Excerpted data:
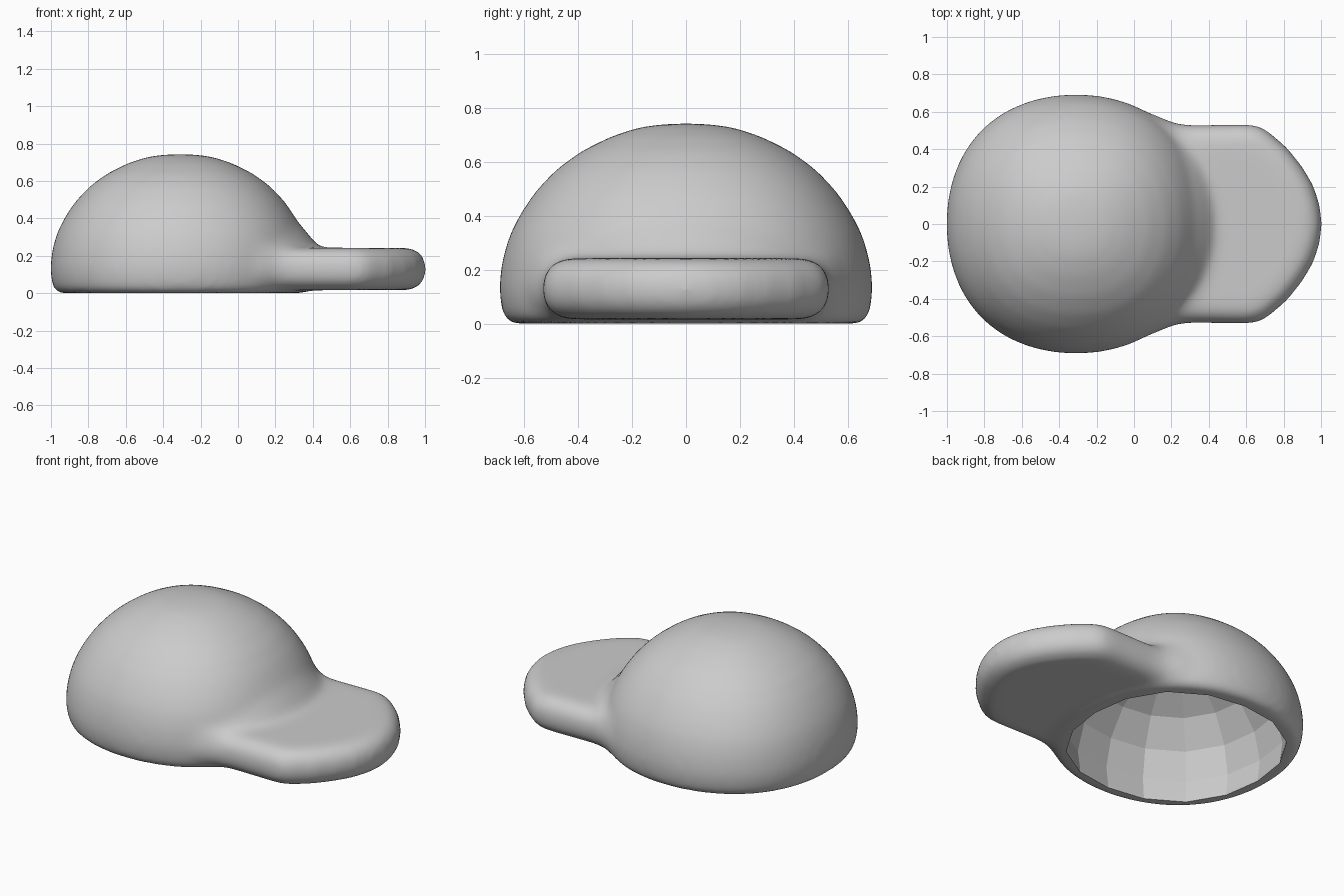
import bpy, bmesh, math

if "Cube" in bpy.data.objects:
    bpy.data.objects.remove(bpy.data.objects["Cube"])

CROWN_X = -0.31
SQUARENESS = 0.014  # how far the crown swells toward its diagonals

grey = bpy.data.materials.new("soft grey")
grey.use_nodes = True
grey.diffuse_color = (0.6, 0.6, 0.6, 1)
grey.node_tree.nodes["Principled BSDF"].inputs["Base Color"].default_value = (0.6, 0.6, 0.6, 1)


def add_object(name, bm, smooth):
    bmesh.ops.recalc_face_normals(bm, faces=bm.faces)
    for face in bm.faces:
        face.smooth = smooth
    mesh = bpy.data.meshes.new(name)
    bm.to_mesh(mesh)
    bm.free()
    mesh.materials.append(grey)
    obj = bpy.data.objects.new(name, mesh)
    bpy.context.collection.objects.link(obj)
    return obj


def lathe(name, profile, sides, smooth, axis_x=CROWN_X, swell=SQUARENESS):
    """Closed, slightly squared solid of revolution; profile runs bottom to top."""
    bm = bmesh.new()
    rings = []
    for radius, z in profile:
        ring = []
        for i in range(sides):
            angle = 2 * math.pi * i / sides
            r = radius * (1 + swell - swell * math.cos(4 * angle))
            ring.append(bm.verts.new((axis_x + r * math.cos(angle), r * math.sin(angle), z)))
        rings.append(ring)
    top = bm.verts.new((axis_x, 0, profile[-1][1] + 0.004))
    bm.faces.new(rings[0][::-1])
    for i in range(sides):
        j = (i + 1) % sides
        for low, high in zip(rings, rings[1:]):
            bm.faces.new((low[i], low[j], high[j], high[i]))
        bm.faces.new((rings[-1][i], rings[-1][j], top))
    return add_object(name, bm, smooth)


# Crown: soft dome with a tucked-in lower edge
crown = lathe("cap", [(0.655, 0.0), (0.675, 0.012), (0.69, 0.08), (0.695, 0.14), (0.682, 0.24),
                      (0.655, 0.33), (0.614, 0.41), (0.56, 0.49), (0.485, 0.57), (0.39, 0.64),
                      (0.28, 0.695), (0.17, 0.731), (0.08, 0.741)], 72, True)

# Flare: sweeps the front of the crown down onto the brim
flare = lathe("flare_helper", [(0.55, 0.06), (0.6, 0.14), (0.62, 0.23), (0.58, 0.262),
                               (0.525, 0.33), (0.44, 0.43), (0.3, 0.52)], 48, True, axis_x=-0.16)

# Brim: thick plate, flared where it leaves the crown, with a curved front and rounded edges
half = [(-0.05, 0.64), (0.1, 0.59), (0.22, 0.54), (0.3, 0.53), (0.62, 0.535), (0.68, 0.522),
        (0.73, 0.488), (0.82, 0.41), (0.9, 0.31), (0.96, 0.21), (0.995, 0.105)]
bm = bmesh.new()
outline = half + [(1.008, 0)] + [(x, -y) for x, y in reversed(half)]
base = bm.faces.new([bm.verts.new((x, y, 0.016)) for x, y in outline])
raised = bmesh.ops.extrude_face_region(bm, geom=[base])["geom"]
bmesh.ops.translate(bm, verts=[v for v in raised if isinstance(v, bmesh.types.BMVert)],
                    vec=(0, 0, 0.227))
rims = [e for e in bm.edges if abs(e.verts[0].co.z - e.verts[1].co.z) < 0.001]
bmesh.ops.bevel(bm, geom=rims, offset=0.1, segments=6, profile=0.5, affect='EDGES')
brim = add_object("brim_helper", bm, True)

# Hollow: faceted inside of the crown, leaving a thick even wall
hollow = lathe("hollow_helper", [(0.595, -0.1), (0.595, 0.02), (0.61, 0.14), (0.57, 0.31),
                                 (0.465, 0.465), (0.28, 0.595), (0.1, 0.645)],
               16, False, swell=SQUARENESS * 1.5)

# Join, blend the seams, then hollow out
for part in (flare, brim):
    join = crown.modifiers.new("join_" + part.name, 'BOOLEAN')
    join.operation, join.object, join.solver = 'UNION', part, 'EXACT'
remesh = crown.modifiers.new("even_skin", 'REMESH')
remesh.mode, remesh.voxel_size, remesh.use_smooth_shade = 'VOXEL', 0.018, True
blend = crown.modifiers.new("soft_blend", 'SMOOTH')
blend.factor, blend.iterations = 0.5, 36
cut = crown.modifiers.new("hollow_out", 'BOOLEAN')
cut.operation, cut.object, cut.solver = 'DIFFERENCE', hollow, 'EXACT'

# Bake the result and drop the helpers
bpy.context.view_layer.update()
graph = bpy.context.evaluated_depsgraph_get()
baked = bpy.data.meshes.new_from_object(crown.evaluated_get(graph))
crown.modifiers.clear()
crown.data = baked
baked.materials.clear()
baked.materials.append(grey)
for helper in (flare, brim, hollow):
    bpy.data.objects.remove(helper)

About this exercise:
The listing is to be reproduced in full and exactly, except that its pictures are to be dropped.

Exercise result:
import bpy, bmesh, math

if "Cube" in bpy.data.objects:
    bpy.data.objects.remove(bpy.data.objects["Cube"])

CROWN_X = -0.31
SQUARENESS = 0.014  # how far the crown swells toward its diagonals

grey = bpy.data.materials.new("soft grey")
grey.use_nodes = True
grey.diffuse_color = (0.6, 0.6, 0.6, 1)
grey.node_tree.nodes["Principled BSDF"].inputs["Base Color"].default_value = (0.6, 0.6, 0.6, 1)


def add_object(name, bm, smooth):
    bmesh.ops.recalc_face_normals(bm, faces=bm.faces)
    for face in bm.faces:
        face.smooth = smooth
    mesh = bpy.data.meshes.new(name)
    bm.to_mesh(mesh)
    bm.free()
    mesh.materials.append(grey)
    obj = bpy.data.objects.new(name, mesh)
    bpy.context.collection.objects.link(obj)
    return obj


def lathe(name, profile, sides, smooth, axis_x=CROWN_X, swell=SQUARENESS):
    """Closed, slightly squared solid of revolution; profile runs bottom to top."""
    bm = bmesh.new()
    rings = []
    for radius, z in profile:
        ring = []
        for i in range(sides):
            angle = 2 * math.pi * i / sides
            r = radius * (1 + swell - swell * math.cos(4 * angle))
            ring.append(bm.verts.new((axis_x + r * math.cos(angle), r * math.sin(angle), z)))
        rings.append(ring)
    top = bm.verts.new((axis_x, 0, profile[-1][1] + 0.004))
    bm.faces.new(rings[0][::-1])
    for i in range(sides):
        j = (i + 1) % sides
        for low, high in zip(rings, rings[1:]):
            bm.faces.new((low[i], low[j], high[j], high[i]))
        bm.faces.new((rings[-1][i], rings[-1][j], top))
    return add_object(name, bm, smooth)


# Crown: soft dome with a tucked-in lower edge
crown = lathe("cap", [(0.655, 0.0), (0.675, 0.012), (0.69, 0.08), (0.695, 0.14), (0.682, 0.24),
                      (0.655, 0.33), (0.614, 0.41), (0.56, 0.49), (0.485, 0.57), (0.39, 0.64),
                      (0.28, 0.695), (0.17, 0.731), (0.08, 0.741)], 72, True)

# Flare: sweeps the front of the crown down onto the brim
flare = lathe("flare_helper", [(0.55, 0.06), (0.6, 0.14), (0.62, 0.23), (0.58, 0.262),
                               (0.525, 0.33), (0.44, 0.43), (0.3, 0.52)], 48, True, axis_x=-0.16)

# Brim: thick plate, flared where it leaves the crown, with a curved front and rounded edges
half = [(-0.05, 0.64), (0.1, 0.59), (0.22, 0.54), (0.3, 0.53), (0.62, 0.535), (0.68, 0.522),
        (0.73, 0.488), (0.82, 0.41), (0.9, 0.31), (0.96, 0.21), (0.995, 0.105)]
bm = bmesh.new()
outline = half + [(1.008, 0)] + [(x, -y) for x, y in reversed(half)]
base = bm.faces.new([bm.verts.new((x, y, 0.016)) for x, y in outline])
raised = bmesh.ops.extrude_face_region(bm, geom=[base])["geom"]
bmesh.ops.translate(bm, verts=[v for v in raised if isinstance(v, bmesh.types.BMVert)],
                    vec=(0, 0, 0.227))
rims = [e for e in bm.edges if abs(e.verts[0].co.z - e.verts[1].co.z) < 0.001]
bmesh.ops.bevel(bm, geom=rims, offset=0.1, segments=6, profile=0.5, affect='EDGES')
brim = add_object("brim_helper", bm, True)

# Hollow: faceted inside of the crown, leaving a thick even wall
hollow = lathe("hollow_helper", [(0.595, -0.1), (0.595, 0.02), (0.61, 0.14), (0.57, 0.31),
                                 (0.465, 0.465), (0.28, 0.595), (0.1, 0.645)],
               16, False, swell=SQUARENESS * 1.5)

# Join, blend the seams, then hollow out
for part in (flare, brim):
    join = crown.modifiers.new("join_" + part.name, 'BOOLEAN')
    join.operation, join.object, join.solver = 'UNION', part, 'EXACT'
remesh = crown.modifiers.new("even_skin", 'REMESH')
remesh.mode, remesh.voxel_size, remesh.use_smooth_shade = 'VOXEL', 0.018, True
blend = crown.modifiers.new("soft_blend", 'SMOOTH')
blend.factor, blend.iterations = 0.5, 36
cut = crown.modifiers.new("hollow_out", 'BOOLEAN')
cut.operation, cut.object, cut.solver = 'DIFFERENCE', hollow, 'EXACT'

# Bake the result and drop the helpers
bpy.context.view_layer.update()
graph = bpy.context.evaluated_depsgraph_get()
baked = bpy.data.meshes.new_from_object(crown.evaluated_get(graph))
crown.modifiers.clear()
crown.data = baked
baked.materials.clear()
baked.materials.append(grey)
for helper in (flare, brim, hollow):
    bpy.data.objects.remove(helper)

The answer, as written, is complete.